A Dakar rally isn’t complete without hardship

The remainder of the rally puts new challenges on his path. Route changes due to the bad weather, sleeping in the desert and arriving at the Bolivian-Chilean border without your passport: Tom has some interesting stories for the people back home. The final leg of the rally is less eventful, and Tom can get some well-earned rest when he pulls in after stages 10 and 11.

Tom Coronel finishes 2015 Dakar Rally

After a very short end stage, Tom Coronel passes the Dakar 2015 finishing line. The final stretch has become impassable due to the bad weather and the organisers decide to cancel the stage after 34 kilometres. The only trip left to make is the one back to Argentina, where the podium is waiting for the drivers.

Minor disappointment in Buenos Aires

After arriving in Buenos Aires, there is still a final disappointment in store for Tom. Earlier on in the race, he had appealed his disqualification. But as long as no official ruling has been made, the entrant in question isn’t allowed to drive across the podium during the closing ceremony. While of course this puts a slight damper on the festivities for Tom, it doesn’t take away from what he has achieved this edition.

Tom looks back on the 2015 rally

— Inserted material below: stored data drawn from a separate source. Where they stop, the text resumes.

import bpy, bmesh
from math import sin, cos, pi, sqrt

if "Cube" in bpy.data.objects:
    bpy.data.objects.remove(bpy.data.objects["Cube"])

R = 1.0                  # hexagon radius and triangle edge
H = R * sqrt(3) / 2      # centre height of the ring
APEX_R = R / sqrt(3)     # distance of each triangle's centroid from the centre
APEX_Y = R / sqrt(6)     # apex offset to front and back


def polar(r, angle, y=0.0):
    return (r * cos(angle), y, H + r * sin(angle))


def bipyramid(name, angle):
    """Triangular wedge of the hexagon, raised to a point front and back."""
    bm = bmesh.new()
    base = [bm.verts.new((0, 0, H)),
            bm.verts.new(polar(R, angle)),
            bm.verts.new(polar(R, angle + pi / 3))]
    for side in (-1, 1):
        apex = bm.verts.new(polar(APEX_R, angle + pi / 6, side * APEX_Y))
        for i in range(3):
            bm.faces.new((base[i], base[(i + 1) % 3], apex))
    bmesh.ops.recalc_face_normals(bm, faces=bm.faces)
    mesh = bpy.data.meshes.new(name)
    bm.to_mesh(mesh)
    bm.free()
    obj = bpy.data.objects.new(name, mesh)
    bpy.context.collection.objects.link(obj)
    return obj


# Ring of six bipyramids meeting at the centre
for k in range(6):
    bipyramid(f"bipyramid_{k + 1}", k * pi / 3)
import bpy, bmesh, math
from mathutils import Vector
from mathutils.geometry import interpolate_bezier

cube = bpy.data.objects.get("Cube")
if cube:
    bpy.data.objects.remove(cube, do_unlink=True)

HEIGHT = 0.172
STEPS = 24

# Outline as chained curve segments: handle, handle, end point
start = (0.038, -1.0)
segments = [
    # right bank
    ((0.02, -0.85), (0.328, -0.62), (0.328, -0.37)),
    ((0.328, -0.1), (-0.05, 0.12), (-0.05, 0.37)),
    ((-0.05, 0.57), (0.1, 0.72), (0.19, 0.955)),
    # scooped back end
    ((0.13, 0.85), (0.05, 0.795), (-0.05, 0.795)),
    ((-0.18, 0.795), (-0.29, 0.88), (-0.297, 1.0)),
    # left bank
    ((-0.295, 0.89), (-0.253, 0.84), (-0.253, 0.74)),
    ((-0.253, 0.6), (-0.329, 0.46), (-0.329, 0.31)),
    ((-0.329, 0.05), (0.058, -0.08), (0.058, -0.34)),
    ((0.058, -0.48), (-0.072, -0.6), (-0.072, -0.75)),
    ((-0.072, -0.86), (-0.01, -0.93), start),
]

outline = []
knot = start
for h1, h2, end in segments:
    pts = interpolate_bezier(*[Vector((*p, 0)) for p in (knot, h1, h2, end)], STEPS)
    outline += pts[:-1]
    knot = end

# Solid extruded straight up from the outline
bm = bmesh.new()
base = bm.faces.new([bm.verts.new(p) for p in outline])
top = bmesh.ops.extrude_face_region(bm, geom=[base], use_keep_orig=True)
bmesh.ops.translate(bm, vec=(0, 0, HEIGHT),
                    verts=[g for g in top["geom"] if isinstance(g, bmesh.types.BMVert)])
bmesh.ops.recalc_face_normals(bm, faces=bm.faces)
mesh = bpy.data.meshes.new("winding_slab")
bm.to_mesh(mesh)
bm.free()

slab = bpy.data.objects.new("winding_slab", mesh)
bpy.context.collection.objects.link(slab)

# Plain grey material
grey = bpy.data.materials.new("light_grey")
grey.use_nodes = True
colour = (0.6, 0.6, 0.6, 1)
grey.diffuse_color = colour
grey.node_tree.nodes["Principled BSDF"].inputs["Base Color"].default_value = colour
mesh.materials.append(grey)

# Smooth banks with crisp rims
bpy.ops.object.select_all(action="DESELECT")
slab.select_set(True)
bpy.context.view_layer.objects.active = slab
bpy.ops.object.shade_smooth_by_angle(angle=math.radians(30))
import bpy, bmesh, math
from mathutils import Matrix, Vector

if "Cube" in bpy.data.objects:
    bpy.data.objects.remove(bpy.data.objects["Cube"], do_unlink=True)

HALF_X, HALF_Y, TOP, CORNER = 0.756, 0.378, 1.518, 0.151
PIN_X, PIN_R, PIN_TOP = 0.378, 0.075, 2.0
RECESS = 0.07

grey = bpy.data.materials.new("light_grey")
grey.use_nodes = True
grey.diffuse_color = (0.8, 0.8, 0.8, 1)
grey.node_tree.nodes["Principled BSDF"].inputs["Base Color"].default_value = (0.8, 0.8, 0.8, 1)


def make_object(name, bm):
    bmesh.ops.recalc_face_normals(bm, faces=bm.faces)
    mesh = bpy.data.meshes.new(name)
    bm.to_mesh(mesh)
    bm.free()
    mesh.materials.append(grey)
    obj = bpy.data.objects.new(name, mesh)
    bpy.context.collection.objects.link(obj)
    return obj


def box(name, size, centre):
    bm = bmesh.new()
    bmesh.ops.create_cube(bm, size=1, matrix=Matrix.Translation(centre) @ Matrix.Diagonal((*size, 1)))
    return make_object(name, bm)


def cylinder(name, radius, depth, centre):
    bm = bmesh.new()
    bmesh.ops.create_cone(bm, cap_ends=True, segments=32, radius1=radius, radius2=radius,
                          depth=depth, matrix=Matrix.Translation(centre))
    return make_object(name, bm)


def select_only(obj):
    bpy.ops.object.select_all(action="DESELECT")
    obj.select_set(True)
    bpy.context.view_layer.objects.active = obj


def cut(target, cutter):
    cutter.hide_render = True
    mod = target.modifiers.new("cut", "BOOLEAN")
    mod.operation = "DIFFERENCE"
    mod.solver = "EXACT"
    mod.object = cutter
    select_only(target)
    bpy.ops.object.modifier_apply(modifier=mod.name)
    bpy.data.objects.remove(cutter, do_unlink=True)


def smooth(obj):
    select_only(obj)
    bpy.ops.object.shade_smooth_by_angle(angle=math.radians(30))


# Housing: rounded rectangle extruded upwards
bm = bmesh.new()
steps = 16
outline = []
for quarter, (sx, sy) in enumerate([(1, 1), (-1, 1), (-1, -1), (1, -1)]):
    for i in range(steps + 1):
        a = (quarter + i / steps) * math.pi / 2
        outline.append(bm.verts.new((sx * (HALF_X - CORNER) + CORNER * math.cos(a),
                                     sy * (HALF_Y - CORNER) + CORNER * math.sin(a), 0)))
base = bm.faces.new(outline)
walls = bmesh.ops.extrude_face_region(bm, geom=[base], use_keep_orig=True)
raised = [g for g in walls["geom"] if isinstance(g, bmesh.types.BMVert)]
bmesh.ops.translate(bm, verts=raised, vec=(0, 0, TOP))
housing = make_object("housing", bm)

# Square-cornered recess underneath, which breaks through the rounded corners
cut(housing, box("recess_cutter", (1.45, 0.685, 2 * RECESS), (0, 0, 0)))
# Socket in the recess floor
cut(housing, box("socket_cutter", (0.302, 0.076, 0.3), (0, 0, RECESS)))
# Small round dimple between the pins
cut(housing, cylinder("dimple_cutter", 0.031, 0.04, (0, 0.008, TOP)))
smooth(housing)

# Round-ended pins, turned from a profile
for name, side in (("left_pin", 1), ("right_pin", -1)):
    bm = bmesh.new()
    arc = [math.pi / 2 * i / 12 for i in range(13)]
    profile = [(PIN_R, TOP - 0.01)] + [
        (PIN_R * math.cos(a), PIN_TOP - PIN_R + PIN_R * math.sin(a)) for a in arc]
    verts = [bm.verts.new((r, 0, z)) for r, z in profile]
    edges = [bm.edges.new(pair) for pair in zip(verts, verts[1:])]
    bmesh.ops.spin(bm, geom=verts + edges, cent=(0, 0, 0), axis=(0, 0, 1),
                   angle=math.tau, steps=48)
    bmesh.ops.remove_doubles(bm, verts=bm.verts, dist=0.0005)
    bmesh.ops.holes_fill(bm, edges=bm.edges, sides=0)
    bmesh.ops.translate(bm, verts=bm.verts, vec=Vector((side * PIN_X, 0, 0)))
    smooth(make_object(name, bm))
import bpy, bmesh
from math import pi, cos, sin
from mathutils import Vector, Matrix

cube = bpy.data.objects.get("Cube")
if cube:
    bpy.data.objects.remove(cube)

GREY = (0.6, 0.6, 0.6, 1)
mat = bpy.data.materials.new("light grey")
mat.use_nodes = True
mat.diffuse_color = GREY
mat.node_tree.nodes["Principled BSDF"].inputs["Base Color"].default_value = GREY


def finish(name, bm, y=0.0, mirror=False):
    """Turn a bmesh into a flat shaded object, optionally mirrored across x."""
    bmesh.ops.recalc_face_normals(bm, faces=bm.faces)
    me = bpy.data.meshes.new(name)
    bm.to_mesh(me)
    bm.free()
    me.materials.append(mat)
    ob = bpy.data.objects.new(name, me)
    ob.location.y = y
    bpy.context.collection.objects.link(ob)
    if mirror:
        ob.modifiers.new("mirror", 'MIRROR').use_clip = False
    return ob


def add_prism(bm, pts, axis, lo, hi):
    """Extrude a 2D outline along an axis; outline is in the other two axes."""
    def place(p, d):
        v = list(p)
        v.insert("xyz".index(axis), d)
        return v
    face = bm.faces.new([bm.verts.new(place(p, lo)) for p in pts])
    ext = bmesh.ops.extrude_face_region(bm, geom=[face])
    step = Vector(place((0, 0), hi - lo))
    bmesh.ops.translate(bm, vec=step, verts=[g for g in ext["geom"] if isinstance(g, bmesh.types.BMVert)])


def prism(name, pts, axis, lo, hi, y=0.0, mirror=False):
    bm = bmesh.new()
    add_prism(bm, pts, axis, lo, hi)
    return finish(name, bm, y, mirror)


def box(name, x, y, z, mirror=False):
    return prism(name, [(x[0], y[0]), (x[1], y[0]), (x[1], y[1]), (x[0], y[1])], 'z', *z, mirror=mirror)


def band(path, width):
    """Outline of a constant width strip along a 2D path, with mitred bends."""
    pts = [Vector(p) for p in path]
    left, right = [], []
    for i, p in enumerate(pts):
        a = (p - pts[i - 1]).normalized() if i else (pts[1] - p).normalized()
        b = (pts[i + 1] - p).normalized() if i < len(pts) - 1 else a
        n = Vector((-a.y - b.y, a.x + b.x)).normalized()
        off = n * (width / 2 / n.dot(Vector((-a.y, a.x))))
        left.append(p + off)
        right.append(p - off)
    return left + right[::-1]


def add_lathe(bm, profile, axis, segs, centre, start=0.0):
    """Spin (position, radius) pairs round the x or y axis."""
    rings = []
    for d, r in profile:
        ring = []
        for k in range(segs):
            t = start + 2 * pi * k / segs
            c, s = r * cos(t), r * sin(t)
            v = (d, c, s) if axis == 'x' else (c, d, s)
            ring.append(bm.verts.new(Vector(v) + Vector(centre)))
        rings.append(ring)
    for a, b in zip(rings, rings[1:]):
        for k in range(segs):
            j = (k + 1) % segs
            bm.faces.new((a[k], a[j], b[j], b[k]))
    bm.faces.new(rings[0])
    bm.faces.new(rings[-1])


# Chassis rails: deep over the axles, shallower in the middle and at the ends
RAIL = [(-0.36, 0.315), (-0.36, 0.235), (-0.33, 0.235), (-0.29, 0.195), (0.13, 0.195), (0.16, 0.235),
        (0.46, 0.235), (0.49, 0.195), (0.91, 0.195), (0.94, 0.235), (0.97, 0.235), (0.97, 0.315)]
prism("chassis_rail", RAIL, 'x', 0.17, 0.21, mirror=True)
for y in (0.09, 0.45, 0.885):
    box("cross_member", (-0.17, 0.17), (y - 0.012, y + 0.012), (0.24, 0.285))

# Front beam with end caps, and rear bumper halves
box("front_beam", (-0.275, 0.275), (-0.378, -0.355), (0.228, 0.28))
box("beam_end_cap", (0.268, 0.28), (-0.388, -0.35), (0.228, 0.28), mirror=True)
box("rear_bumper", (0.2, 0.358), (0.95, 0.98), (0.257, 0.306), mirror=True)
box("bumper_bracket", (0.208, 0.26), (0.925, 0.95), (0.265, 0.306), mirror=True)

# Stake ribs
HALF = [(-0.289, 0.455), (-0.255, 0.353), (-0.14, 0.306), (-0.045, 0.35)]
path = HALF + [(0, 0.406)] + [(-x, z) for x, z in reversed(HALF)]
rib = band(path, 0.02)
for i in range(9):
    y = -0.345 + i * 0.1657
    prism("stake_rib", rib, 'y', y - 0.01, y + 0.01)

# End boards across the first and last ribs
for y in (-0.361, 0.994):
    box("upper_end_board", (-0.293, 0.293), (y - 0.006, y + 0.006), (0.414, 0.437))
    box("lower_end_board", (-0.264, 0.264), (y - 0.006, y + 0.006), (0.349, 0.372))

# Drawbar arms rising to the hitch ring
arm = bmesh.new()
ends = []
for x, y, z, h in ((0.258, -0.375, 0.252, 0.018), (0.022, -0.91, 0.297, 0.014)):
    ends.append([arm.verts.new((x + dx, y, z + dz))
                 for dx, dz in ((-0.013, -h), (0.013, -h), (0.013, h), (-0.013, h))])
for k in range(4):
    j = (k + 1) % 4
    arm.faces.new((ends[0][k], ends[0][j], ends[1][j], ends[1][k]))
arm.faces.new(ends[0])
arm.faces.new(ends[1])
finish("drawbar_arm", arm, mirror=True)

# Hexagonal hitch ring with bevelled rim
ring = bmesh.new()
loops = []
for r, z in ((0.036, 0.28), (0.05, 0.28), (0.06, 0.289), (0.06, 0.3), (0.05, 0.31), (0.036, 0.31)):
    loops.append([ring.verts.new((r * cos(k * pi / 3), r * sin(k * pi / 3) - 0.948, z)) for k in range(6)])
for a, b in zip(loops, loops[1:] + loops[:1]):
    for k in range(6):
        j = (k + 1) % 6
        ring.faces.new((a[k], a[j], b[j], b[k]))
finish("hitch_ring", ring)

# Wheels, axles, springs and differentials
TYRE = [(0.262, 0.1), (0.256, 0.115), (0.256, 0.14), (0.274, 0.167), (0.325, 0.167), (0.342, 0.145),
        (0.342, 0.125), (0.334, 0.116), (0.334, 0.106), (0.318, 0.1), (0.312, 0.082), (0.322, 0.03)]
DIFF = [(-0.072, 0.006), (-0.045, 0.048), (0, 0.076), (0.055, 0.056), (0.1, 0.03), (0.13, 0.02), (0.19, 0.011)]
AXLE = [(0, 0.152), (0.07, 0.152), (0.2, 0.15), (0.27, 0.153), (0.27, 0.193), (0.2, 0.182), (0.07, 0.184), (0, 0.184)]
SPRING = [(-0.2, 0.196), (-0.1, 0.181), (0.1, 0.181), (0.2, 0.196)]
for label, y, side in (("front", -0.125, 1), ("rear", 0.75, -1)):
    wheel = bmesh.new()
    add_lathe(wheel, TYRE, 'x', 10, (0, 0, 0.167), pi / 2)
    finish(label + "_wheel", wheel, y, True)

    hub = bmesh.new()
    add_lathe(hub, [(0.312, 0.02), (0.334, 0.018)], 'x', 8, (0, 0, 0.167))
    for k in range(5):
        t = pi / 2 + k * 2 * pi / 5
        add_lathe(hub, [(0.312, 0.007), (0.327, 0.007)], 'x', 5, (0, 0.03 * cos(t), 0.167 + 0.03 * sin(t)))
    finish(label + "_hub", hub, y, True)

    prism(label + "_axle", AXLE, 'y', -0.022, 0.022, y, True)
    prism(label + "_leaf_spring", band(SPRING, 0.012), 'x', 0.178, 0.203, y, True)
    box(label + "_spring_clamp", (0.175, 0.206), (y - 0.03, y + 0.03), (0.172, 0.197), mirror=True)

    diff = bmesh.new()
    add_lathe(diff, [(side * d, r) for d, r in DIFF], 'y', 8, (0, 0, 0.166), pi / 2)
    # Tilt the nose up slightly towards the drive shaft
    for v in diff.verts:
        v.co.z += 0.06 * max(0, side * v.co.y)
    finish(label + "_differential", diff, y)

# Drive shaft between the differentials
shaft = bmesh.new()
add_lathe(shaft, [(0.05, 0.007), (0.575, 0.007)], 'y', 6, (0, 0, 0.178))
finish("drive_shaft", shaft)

Tom Coronel: “In terms of distance, today’s stage wasn’t that big a deal, but it was impossible to complete. The entire buggy was covered in mud and things only got worse as we continued. The stage was neutralised and we travelled back to Buenos Aires by road. So many fans had turned out – it was incredible! I wasn’t allowed to drive across the podium because we had appealed the disqualification. Which I find a bit strange, since they did let us complete the entire rally. But rules are rules. I’m happy to have made it, and it’s a huge victory for me personally.”